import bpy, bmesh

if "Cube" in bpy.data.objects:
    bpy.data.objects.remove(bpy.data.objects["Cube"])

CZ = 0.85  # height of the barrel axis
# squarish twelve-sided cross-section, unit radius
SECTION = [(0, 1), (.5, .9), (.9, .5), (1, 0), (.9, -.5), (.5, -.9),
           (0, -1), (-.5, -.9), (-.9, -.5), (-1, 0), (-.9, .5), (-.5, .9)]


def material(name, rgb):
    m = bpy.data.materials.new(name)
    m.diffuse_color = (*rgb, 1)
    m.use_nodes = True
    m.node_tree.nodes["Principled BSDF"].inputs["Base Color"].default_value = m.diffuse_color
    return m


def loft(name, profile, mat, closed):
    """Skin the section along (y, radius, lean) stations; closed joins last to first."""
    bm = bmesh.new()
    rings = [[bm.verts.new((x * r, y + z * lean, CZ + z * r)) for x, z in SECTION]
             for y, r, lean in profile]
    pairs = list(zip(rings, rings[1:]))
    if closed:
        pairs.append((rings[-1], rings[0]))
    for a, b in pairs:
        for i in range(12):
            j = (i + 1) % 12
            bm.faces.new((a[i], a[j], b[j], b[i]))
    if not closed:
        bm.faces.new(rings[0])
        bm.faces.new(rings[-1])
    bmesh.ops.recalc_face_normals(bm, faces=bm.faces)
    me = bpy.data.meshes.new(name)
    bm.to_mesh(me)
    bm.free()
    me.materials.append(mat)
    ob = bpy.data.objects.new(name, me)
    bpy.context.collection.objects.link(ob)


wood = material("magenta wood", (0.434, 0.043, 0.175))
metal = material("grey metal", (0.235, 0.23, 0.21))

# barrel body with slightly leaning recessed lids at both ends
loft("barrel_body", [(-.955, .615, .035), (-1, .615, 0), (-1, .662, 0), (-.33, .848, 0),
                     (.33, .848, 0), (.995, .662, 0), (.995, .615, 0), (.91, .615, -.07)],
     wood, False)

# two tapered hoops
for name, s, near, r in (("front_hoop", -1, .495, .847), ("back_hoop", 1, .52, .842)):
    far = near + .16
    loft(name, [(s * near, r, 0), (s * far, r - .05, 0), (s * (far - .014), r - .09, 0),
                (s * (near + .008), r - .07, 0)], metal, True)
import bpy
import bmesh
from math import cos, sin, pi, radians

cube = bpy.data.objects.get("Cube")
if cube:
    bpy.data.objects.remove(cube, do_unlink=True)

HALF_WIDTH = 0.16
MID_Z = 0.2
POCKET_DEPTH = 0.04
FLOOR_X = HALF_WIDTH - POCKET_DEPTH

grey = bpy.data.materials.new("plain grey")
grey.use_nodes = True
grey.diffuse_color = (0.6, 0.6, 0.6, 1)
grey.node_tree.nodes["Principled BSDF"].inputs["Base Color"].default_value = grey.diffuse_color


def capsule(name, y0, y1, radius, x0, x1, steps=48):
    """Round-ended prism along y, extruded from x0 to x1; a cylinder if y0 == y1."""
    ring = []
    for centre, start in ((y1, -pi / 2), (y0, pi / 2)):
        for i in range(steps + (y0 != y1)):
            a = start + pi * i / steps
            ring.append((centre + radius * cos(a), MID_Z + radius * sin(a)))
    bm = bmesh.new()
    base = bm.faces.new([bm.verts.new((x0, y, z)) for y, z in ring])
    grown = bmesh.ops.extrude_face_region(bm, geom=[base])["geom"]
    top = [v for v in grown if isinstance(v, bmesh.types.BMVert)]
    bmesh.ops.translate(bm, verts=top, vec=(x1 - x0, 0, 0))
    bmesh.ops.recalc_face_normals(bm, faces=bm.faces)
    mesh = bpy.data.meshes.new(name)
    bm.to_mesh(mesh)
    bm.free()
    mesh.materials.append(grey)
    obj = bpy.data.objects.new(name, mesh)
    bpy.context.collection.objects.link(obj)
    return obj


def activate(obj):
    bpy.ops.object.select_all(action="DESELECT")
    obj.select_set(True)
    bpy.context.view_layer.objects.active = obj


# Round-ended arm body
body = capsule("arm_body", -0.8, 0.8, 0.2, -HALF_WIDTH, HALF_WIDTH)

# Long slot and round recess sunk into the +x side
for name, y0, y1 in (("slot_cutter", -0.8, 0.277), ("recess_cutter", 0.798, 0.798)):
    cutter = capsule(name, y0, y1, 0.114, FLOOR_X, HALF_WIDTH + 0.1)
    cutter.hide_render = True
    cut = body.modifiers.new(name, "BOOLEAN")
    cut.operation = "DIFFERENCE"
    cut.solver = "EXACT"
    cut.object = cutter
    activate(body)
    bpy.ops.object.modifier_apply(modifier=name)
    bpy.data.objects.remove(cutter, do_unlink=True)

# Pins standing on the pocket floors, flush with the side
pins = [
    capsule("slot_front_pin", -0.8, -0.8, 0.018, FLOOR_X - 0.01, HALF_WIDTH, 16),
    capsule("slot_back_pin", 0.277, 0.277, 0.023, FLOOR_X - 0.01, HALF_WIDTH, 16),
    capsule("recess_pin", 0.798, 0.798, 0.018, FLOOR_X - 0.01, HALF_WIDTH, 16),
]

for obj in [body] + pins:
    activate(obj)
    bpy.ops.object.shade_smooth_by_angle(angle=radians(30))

====

_Exercise instructions_:
Repeat the material in full, exactly as written.

_Solved exercise_:
import bpy, bmesh

if "Cube" in bpy.data.objects:
    bpy.data.objects.remove(bpy.data.objects["Cube"])

CZ = 0.85  # height of the barrel axis
# squarish twelve-sided cross-section, unit radius
SECTION = [(0, 1), (.5, .9), (.9, .5), (1, 0), (.9, -.5), (.5, -.9),
           (0, -1), (-.5, -.9), (-.9, -.5), (-1, 0), (-.9, .5), (-.5, .9)]


def material(name, rgb):
    m = bpy.data.materials.new(name)
    m.diffuse_color = (*rgb, 1)
    m.use_nodes = True
    m.node_tree.nodes["Principled BSDF"].inputs["Base Color"].default_value = m.diffuse_color
    return m


def loft(name, profile, mat, closed):
    """Skin the section along (y, radius, lean) stations; closed joins last to first."""
    bm = bmesh.new()
    rings = [[bm.verts.new((x * r, y + z * lean, CZ + z * r)) for x, z in SECTION]
             for y, r, lean in profile]
    pairs = list(zip(rings, rings[1:]))
    if closed:
        pairs.append((rings[-1], rings[0]))
    for a, b in pairs:
        for i in range(12):
            j = (i + 1) % 12
            bm.faces.new((a[i], a[j], b[j], b[i]))
    if not closed:
        bm.faces.new(rings[0])
        bm.faces.new(rings[-1])
    bmesh.ops.recalc_face_normals(bm, faces=bm.faces)
    me = bpy.data.meshes.new(name)
    bm.to_mesh(me)
    bm.free()
    me.materials.append(mat)
    ob = bpy.data.objects.new(name, me)
    bpy.context.collection.objects.link(ob)


wood = material("magenta wood", (0.434, 0.043, 0.175))
metal = material("grey metal", (0.235, 0.23, 0.21))

# barrel body with slightly leaning recessed lids at both ends
loft("barrel_body", [(-.955, .615, .035), (-1, .615, 0), (-1, .662, 0), (-.33, .848, 0),
                     (.33, .848, 0), (.995, .662, 0), (.995, .615, 0), (.91, .615, -.07)],
     wood, False)

# two tapered hoops
for name, s, near, r in (("front_hoop", -1, .495, .847), ("back_hoop", 1, .52, .842)):
    far = near + .16
    loft(name, [(s * near, r, 0), (s * far, r - .05, 0), (s * (far - .014), r - .09, 0),
                (s * (near + .008), r - .07, 0)], metal, True)
import bpy
import bmesh
from math import cos, sin, pi, radians

cube = bpy.data.objects.get("Cube")
if cube:
    bpy.data.objects.remove(cube, do_unlink=True)

HALF_WIDTH = 0.16
MID_Z = 0.2
POCKET_DEPTH = 0.04
FLOOR_X = HALF_WIDTH - POCKET_DEPTH

grey = bpy.data.materials.new("plain grey")
grey.use_nodes = True
grey.diffuse_color = (0.6, 0.6, 0.6, 1)
grey.node_tree.nodes["Principled BSDF"].inputs["Base Color"].default_value = grey.diffuse_color


def capsule(name, y0, y1, radius, x0, x1, steps=48):
    """Round-ended prism along y, extruded from x0 to x1; a cylinder if y0 == y1."""
    ring = []
    for centre, start in ((y1, -pi / 2), (y0, pi / 2)):
        for i in range(steps + (y0 != y1)):
            a = start + pi * i / steps
            ring.append((centre + radius * cos(a), MID_Z + radius * sin(a)))
    bm = bmesh.new()
    base = bm.faces.new([bm.verts.new((x0, y, z)) for y, z in ring])
    grown = bmesh.ops.extrude_face_region(bm, geom=[base])["geom"]
    top = [v for v in grown if isinstance(v, bmesh.types.BMVert)]
    bmesh.ops.translate(bm, verts=top, vec=(x1 - x0, 0, 0))
    bmesh.ops.recalc_face_normals(bm, faces=bm.faces)
    mesh = bpy.data.meshes.new(name)
    bm.to_mesh(mesh)
    bm.free()
    mesh.materials.append(grey)
    obj = bpy.data.objects.new(name, mesh)
    bpy.context.collection.objects.link(obj)
    return obj


def activate(obj):
    bpy.ops.object.select_all(action="DESELECT")
    obj.select_set(True)
    bpy.context.view_layer.objects.active = obj


# Round-ended arm body
body = capsule("arm_body", -0.8, 0.8, 0.2, -HALF_WIDTH, HALF_WIDTH)

# Long slot and round recess sunk into the +x side
for name, y0, y1 in (("slot_cutter", -0.8, 0.277), ("recess_cutter", 0.798, 0.798)):
    cutter = capsule(name, y0, y1, 0.114, FLOOR_X, HALF_WIDTH + 0.1)
    cutter.hide_render = True
    cut = body.modifiers.new(name, "BOOLEAN")
    cut.operation = "DIFFERENCE"
    cut.solver = "EXACT"
    cut.object = cutter
    activate(body)
    bpy.ops.object.modifier_apply(modifier=name)
    bpy.data.objects.remove(cutter, do_unlink=True)

# Pins standing on the pocket floors, flush with the side
pins = [
    capsule("slot_front_pin", -0.8, -0.8, 0.018, FLOOR_X - 0.01, HALF_WIDTH, 16),
    capsule("slot_back_pin", 0.277, 0.277, 0.023, FLOOR_X - 0.01, HALF_WIDTH, 16),
    capsule("recess_pin", 0.798, 0.798, 0.018, FLOOR_X - 0.01, HALF_WIDTH, 16),
]

for obj in [body] + pins:
    activate(obj)
    bpy.ops.object.shade_smooth_by_angle(angle=radians(30))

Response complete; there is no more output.